*Work instructions*: Go through the listing below and return each line that includes "lower".

*Input*:
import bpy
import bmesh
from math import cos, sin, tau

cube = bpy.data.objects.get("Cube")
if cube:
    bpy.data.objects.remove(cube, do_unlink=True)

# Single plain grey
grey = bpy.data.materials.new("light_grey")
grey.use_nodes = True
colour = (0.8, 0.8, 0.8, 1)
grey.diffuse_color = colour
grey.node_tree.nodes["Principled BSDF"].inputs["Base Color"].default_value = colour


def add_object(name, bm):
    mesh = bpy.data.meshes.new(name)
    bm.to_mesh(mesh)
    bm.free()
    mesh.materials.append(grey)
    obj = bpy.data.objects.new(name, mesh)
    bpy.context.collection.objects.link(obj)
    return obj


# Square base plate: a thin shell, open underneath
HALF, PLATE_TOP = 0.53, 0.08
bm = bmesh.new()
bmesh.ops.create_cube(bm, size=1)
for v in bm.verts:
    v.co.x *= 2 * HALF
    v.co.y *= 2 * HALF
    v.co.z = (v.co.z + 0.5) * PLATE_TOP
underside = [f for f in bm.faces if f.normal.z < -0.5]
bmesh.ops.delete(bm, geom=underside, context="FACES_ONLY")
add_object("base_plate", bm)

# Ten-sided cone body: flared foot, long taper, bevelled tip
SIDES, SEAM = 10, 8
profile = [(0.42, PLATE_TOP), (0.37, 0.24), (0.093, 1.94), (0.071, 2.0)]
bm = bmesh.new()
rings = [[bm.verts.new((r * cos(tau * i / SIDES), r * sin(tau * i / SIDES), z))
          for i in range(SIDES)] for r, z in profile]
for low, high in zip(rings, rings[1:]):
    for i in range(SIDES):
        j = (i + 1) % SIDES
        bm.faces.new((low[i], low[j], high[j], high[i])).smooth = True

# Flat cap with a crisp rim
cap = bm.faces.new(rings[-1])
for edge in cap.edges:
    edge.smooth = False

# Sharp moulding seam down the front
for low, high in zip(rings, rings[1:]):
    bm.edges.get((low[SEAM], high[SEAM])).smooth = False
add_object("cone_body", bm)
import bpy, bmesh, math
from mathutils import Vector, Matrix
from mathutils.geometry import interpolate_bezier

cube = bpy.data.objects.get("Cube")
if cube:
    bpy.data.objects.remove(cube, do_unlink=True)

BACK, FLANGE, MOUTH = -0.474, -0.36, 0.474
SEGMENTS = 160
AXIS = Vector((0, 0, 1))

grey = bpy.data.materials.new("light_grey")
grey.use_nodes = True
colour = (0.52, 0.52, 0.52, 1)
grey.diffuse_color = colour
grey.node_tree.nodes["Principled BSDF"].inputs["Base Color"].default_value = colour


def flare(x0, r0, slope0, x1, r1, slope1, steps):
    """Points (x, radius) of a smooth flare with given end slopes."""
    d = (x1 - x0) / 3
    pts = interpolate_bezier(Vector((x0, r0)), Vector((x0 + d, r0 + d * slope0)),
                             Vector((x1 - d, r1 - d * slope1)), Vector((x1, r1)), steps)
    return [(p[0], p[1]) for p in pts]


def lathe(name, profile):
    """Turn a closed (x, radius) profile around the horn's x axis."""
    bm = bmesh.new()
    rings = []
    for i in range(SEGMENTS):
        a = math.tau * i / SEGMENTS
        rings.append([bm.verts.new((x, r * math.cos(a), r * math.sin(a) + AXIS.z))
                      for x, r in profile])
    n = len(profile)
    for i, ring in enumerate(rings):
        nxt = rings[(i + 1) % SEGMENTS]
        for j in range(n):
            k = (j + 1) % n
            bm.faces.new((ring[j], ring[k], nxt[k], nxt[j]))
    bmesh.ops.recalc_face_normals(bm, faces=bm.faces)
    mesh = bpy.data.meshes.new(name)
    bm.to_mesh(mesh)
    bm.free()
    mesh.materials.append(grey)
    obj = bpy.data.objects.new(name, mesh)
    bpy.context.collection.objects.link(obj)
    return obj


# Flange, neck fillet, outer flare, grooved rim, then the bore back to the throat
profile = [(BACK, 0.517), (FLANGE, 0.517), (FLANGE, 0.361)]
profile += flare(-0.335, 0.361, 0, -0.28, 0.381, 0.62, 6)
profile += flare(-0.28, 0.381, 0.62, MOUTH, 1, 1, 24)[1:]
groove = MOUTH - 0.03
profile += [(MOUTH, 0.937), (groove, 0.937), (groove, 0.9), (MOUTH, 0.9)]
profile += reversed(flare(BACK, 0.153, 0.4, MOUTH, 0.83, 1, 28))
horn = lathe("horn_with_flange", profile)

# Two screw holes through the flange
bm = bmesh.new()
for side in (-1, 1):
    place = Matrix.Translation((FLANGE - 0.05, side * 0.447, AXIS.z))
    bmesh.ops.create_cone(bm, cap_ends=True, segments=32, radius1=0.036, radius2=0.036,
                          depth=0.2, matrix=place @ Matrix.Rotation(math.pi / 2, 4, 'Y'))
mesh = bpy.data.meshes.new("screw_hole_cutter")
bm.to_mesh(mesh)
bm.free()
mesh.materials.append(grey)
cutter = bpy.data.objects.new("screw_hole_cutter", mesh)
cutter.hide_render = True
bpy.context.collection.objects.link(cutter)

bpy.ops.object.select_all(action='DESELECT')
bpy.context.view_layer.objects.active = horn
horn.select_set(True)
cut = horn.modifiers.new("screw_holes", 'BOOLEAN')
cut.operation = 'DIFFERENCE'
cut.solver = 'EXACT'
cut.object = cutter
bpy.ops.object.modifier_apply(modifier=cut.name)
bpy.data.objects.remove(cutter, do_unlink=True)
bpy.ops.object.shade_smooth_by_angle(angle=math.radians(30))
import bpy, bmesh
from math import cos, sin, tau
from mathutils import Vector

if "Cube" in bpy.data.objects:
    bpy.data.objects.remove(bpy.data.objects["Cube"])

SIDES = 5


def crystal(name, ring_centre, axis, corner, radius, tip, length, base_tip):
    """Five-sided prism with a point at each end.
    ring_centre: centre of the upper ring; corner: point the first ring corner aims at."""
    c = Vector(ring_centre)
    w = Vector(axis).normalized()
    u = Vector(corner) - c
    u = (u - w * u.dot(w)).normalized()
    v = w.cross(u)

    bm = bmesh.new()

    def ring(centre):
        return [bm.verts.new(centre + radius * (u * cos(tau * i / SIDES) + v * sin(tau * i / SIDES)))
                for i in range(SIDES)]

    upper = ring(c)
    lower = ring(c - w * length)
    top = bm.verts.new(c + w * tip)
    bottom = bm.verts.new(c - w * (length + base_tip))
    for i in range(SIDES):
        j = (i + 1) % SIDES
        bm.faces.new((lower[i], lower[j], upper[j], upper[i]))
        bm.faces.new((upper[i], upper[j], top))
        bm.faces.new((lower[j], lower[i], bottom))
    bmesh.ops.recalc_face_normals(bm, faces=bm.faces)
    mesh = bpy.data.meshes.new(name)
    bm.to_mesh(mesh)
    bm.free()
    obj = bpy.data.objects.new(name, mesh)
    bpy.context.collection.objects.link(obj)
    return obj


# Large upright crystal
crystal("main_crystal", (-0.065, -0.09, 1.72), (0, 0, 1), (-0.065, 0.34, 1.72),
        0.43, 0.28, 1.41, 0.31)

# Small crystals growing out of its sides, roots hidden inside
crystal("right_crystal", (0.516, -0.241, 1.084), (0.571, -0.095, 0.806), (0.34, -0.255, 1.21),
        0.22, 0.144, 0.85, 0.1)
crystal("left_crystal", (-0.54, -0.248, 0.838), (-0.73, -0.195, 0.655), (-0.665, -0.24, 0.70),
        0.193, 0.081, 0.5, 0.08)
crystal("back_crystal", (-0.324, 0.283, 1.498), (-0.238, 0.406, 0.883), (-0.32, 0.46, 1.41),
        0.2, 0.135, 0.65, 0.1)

*Written response*:
    lower = ring(c - w * length)
        bm.faces.new((lower[i], lower[j], upper[j], upper[i]))
        bm.faces.new((lower[j], lower[i], bottom))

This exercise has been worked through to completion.